(Image Comics, 2014)
Writer - Jason Aaron
Art and Color - Jason Latour
Letters – Jared K. Fletcher
Color Asst. – Rico Renzi
Grab a beer, some BBQ’d ribs, and turn up that high school football game, it’s Wednesday, and in comic book land, that means a new issue of Southern Bastards.
I reviewed issue 1 last month, and stick by my original synopsis. This book is Walking Tall mashed together with Gran Turino. Picture an aged Rock yelling at kids to get off his dead father’s lawn, and that about sums up a general first impression.
Jason Aaron and Jared K. Fletcher present Southern Bastards #2, an expansion on the original, a build up of tension, all leading to the inevitable. We know what’s going on here, we see the trajectory, and we love every second of it.
Earl Tubb has returned home to liquidate the remains of his father’s estate. A house that no one lives in and enough small possessions to fill a very small U-haul are all that is left of the once great Sheriff “Big” Bert Tubb. He was a legend in the county, the man that brought peace back and held it squirming in his fist.
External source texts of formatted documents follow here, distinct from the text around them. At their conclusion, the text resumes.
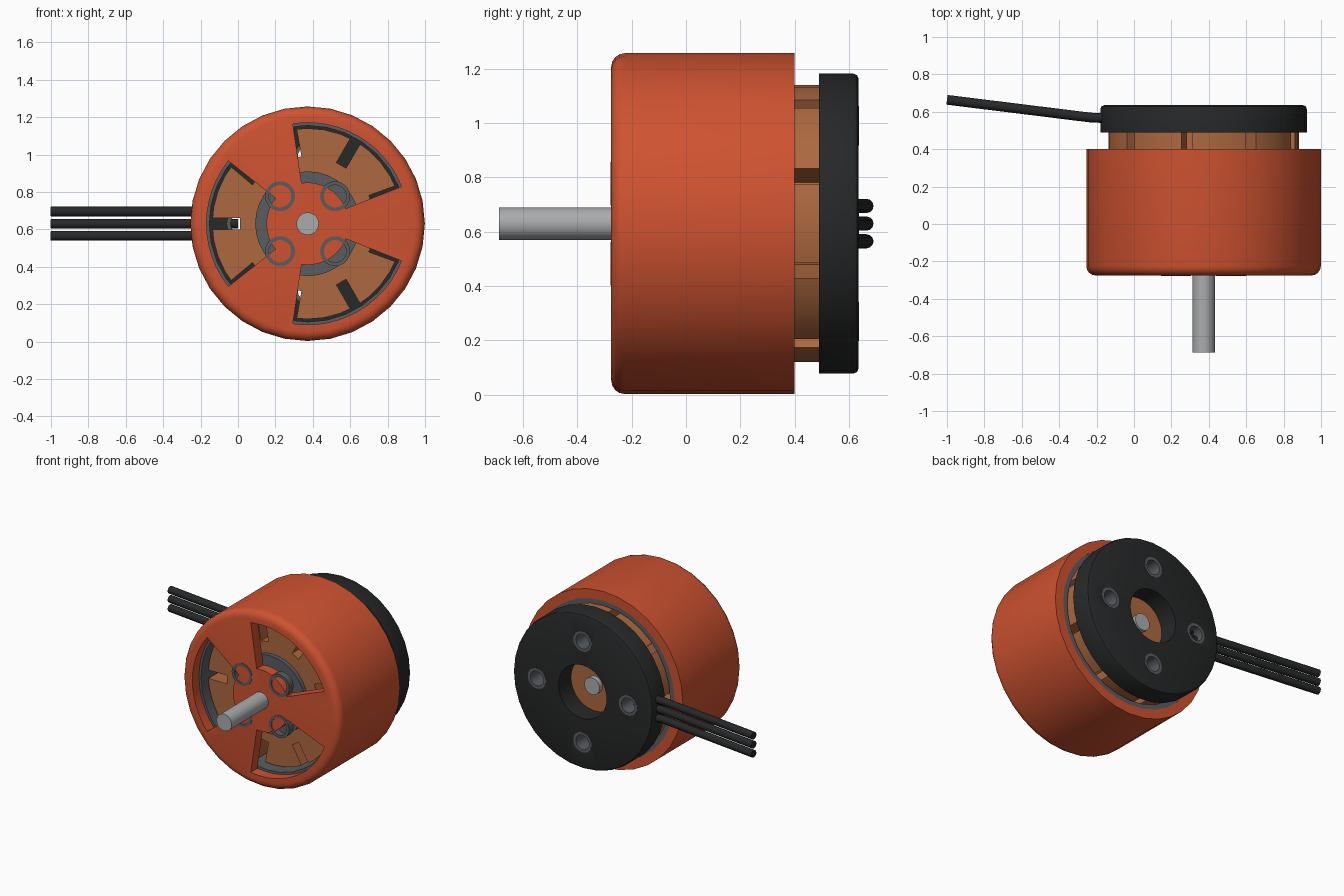
import bpy, bmesh
from math import sin, cos, radians, pi, tau
from mathutils import Vector

if "Cube" in bpy.data.objects:
    bpy.data.objects.remove(bpy.data.objects["Cube"])

CX, CZ = 0.372, 0.63          # motor axis, running along y


def material(name, rgb):
    m = bpy.data.materials.new(name)
    m.diffuse_color = (*rgb, 1)
    m.use_nodes = True
    m.node_tree.nodes["Principled BSDF"].inputs["Base Color"].default_value = m.diffuse_color
    return m


ORANGE = material("orange_paint", (0.62, 0.085, 0.03))
COPPER = material("copper", (0.42, 0.14, 0.05))
BLACK = material("black", (0.02, 0.021, 0.022))
STEEL = material("dark_steel", (0.10, 0.11, 0.12))
SILVER = material("silver", (0.40, 0.41, 0.42))


def finish(name, bm, mat, angle=35):
    bmesh.ops.remove_doubles(bm, verts=bm.verts, dist=1e-5)
    bmesh.ops.recalc_face_normals(bm, faces=bm.faces)
    me = bpy.data.meshes.new(name)
    bm.to_mesh(me)
    bm.free()
    me.shade_smooth()
    me.set_sharp_from_angle(angle=radians(angle))
    ob = bpy.data.objects.new(name, me)
    bpy.context.collection.objects.link(ob)
    if mat:
        me.materials.append(mat)
    return ob


def lathe(name, profile, mat, n=32, at=(0, 0)):
    """Turn a closed (radius, y) profile around the y axis."""
    bm = bmesh.new()
    rings = []
    for i in range(n):
        a = tau * i / n
        rings.append([bm.verts.new((CX + at[0] + r * cos(a), y, CZ + at[1] + r * sin(a)))
                      for r, y in profile])
    k = len(profile)
    for i in range(n):
        p, q = rings[i], rings[(i + 1) % n]
        for j in range(k):
            if profile[j][0] or profile[(j + 1) % k][0]:
                bm.faces.new((p[j], p[(j + 1) % k], q[(j + 1) % k], q[j]))
    bmesh.ops.remove_doubles(bm, verts=bm.verts, dist=1e-5)
    bmesh.ops.dissolve_degenerate(bm, edges=bm.edges, dist=1e-5)
    return finish(name, bm, mat)


def tube(name, r0, r1, y0, y1, mat, n=32, at=(0, 0)):
    return lathe(name, [(r0, y0), (r1, y0), (r1, y1), (r0, y1)], mat, n, at)


def prism(name, outline, y0, y1, mat=None):
    """Extrude an outline of (x, z) offsets from the axis along y."""
    bm = bmesh.new()
    f = bm.faces.new([bm.verts.new((CX + x, y0, CZ + z)) for x, z in outline])
    ext = bmesh.ops.extrude_face_region(bm, geom=[f])
    moved = [v for v in ext["geom"] if isinstance(v, bmesh.types.BMVert)]
    bmesh.ops.translate(bm, verts=moved, vec=(0, y1 - y0, 0))
    return finish(name, bm, mat)


def polar(r, deg):
    return r * cos(radians(deg)), r * sin(radians(deg))


def cut(ob, cutters):
    for c in cutters:
        mod = ob.modifiers.new("cut", 'BOOLEAN')
        mod.object, mod.operation, mod.solver = c, 'DIFFERENCE', 'EXACT'
    dg = bpy.context.evaluated_depsgraph_get()
    me = bpy.data.meshes.new_from_object(ob.evaluated_get(dg))
    ob.modifiers.clear()
    ob.data = me
    me.shade_smooth()
    me.set_sharp_from_angle(angle=radians(35))
    for c in cutters:
        bpy.data.objects.remove(c)


# Rotating bell: cup with rounded front rim and three windows
rim = [(0.577 + 0.05 * sin(t * pi / 8), -0.225 - 0.05 * cos(t * pi / 8)) for t in range(5)]
bell = lathe("bell", [(0, -0.275)] + rim +
             [(0.627, 0.40), (0.56, 0.40), (0.56, -0.20), (0, -0.20)], ORANGE)
windows = []
for mid in (60, 180, 300):
    steps = [mid + 38.4 * (i / 6 - 1) for i in range(13)]
    outline = [polar(0.54, a) for a in steps] + [polar(0.22, a) for a in reversed(steps)]
    windows.append(prism("window_cutter", outline, -0.4, -0.15))
cut(bell, windows)

# Magnet ring lining the bell
tube("magnet_ring", 0.525, 0.562, -0.199, 0.398, STEEL)

# Rings around the four screw positions on the bell face
for i, (sx, sz) in enumerate([(-1, 1), (1, 1), (1, -1), (-1, -1)]):
    tube(f"screw_ring_{i + 1}", 0.06, 0.08, -0.278, -0.23, STEEL, 24, (sx * 0.147, sz * 0.147))

# Stator with nine slots
outline = []
for i in range(9):
    a = 20 + 40 * i
    ux, uz = polar(1, a)
    for r, s in ((0.508, -0.03), (0.36, -0.03), (0.36, 0.03), (0.508, 0.03)):
        outline.append((r * ux - s * uz, r * uz + s * ux))
    outline += [polar(0.51, a + d) for d in (10, 20, 30)]
prism("stator", outline, -0.14, 0.495, COPPER)
tube("bearing_collar", 0.07, 0.28, -0.17, -0.10, STEEL)

# Shaft
lathe("shaft", [(0, -0.688), (0.06, -0.688), (0.06, 0.53), (0, 0.53)], SILVER)

# Mounting base with centre opening and four bolt holes
base = lathe("base", [(0.19, 0.49), (0.552, 0.49), (0.552, 0.615), (0.546, 0.629),
                      (0.532, 0.635), (0.19, 0.635)], BLACK)
spots = [polar(0.36, a) for a in (0, 90, 180, 270)]
cut(base, [lathe("hole_cutter", [(0, 0.4), (0.07, 0.4), (0.07, 0.7), (0, 0.7)], None, 24, p)
           for p in spots])
for i, p in enumerate(spots):
    tube(f"bolt_sleeve_{i + 1}", 0.052, 0.072, 0.492, 0.637, STEEL, 24, p)


# Three power wires leaving the base
def wire(name, z):
    path = [Vector(p) for p in ((0.0, 0.567), (-0.18, 0.567), (-0.23, 0.569),
                                (-0.28, 0.575), (-1.0, 0.664))]
    bm = bmesh.new()
    rings = []
    for i, p in enumerate(path):
        d = (path[min(i + 1, 4)] - path[max(i - 1, 0)]).normalized()
        side = Vector((-d.y, d.x))
        ring = []
        for k in range(12):
            q = p + side * 0.026 * cos(tau * k / 12)
            ring.append(bm.verts.new((q.x, q.y, z + 0.026 * sin(tau * k / 12))))
        rings.append(ring)
    for p, q in zip(rings, rings[1:]):
        for k in range(12):
            bm.faces.new((p[k], p[(k + 1) % 12], q[(k + 1) % 12], q[k]))
    bm.faces.new(rings[0])
    bm.faces.new(rings[-1])
    finish(name, bm, BLACK)


for i in range(3):
    wire(f"wire_{i + 1}", CZ + 0.065 * (i - 1))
What I love about this, besides the impending sh*t storm, is that Jason Aaron has perfectly captured small town life. This isn’t just a picture of a southern town, this is all small towns. I’m from about as far north away from the south as you can get, barring Alaska, and still be in the country, and this feels like it could be my hometown. (Add snow, and parkas, and those furry earflap hats.) His portrait of the elevation of football to a cult-like status is not just southern, it’s small town America. What high school senior football star doesn’t feel like he is the biggest ant on the hill? What about his cadre? The quarterback’s inner circle? Are they not small town royalty, especially when they’re on a winning streak? Bring home a state title, and what have you then? The anthill expanded. Aaron has a knack for little details that bring out the inter-connectedness of a small town, i.e., the current sheriff played for the coach. It all comes back to Coach Boss. That too, is typical small-town football.
So Earl has returned. This whole issue, including the crime reported and ignored, is leading up to the end of issue #2, when Earl will make a decision regarding his involvement with Craw County politics. Will he drive his “Y’all Haul” away into the night, or reach for that squirmy wormy peace and try to wrangle it like his father did? I’m assuming you can guess the answer. What comic ever has only two issues?
I love the style in which this is drawn. Having the colorist and artist be one and the same makes for a unique perfect expression. Jason LaTour knows what he wants on the page in terms of form and color, and it’s up to him to make it happen. If he wants the panels dark, they’re dark. It’s a great way to show the artists’ vision, exactly as he wanted it. There is no loss of translation.
Southern Bastards continues to be greatly entertaining. I know where it’s going, but that doesn’t lessen the enjoyment. Imagine it’s a car trip. You’re heading to Birmingham, Alabama. Your GPS is voiced by two bastardic Jasons, and they take you through the winding, tree covered lanes and back roads. You know your destination, but the trip is still fun. And who knows where you’ll stop for lunch?
Brad Gischia is a writer and artist living in the frozen Upper Peninsula of Michigan. He is married and has three kids and a dog, who all put up with his incessant prattling about comic books.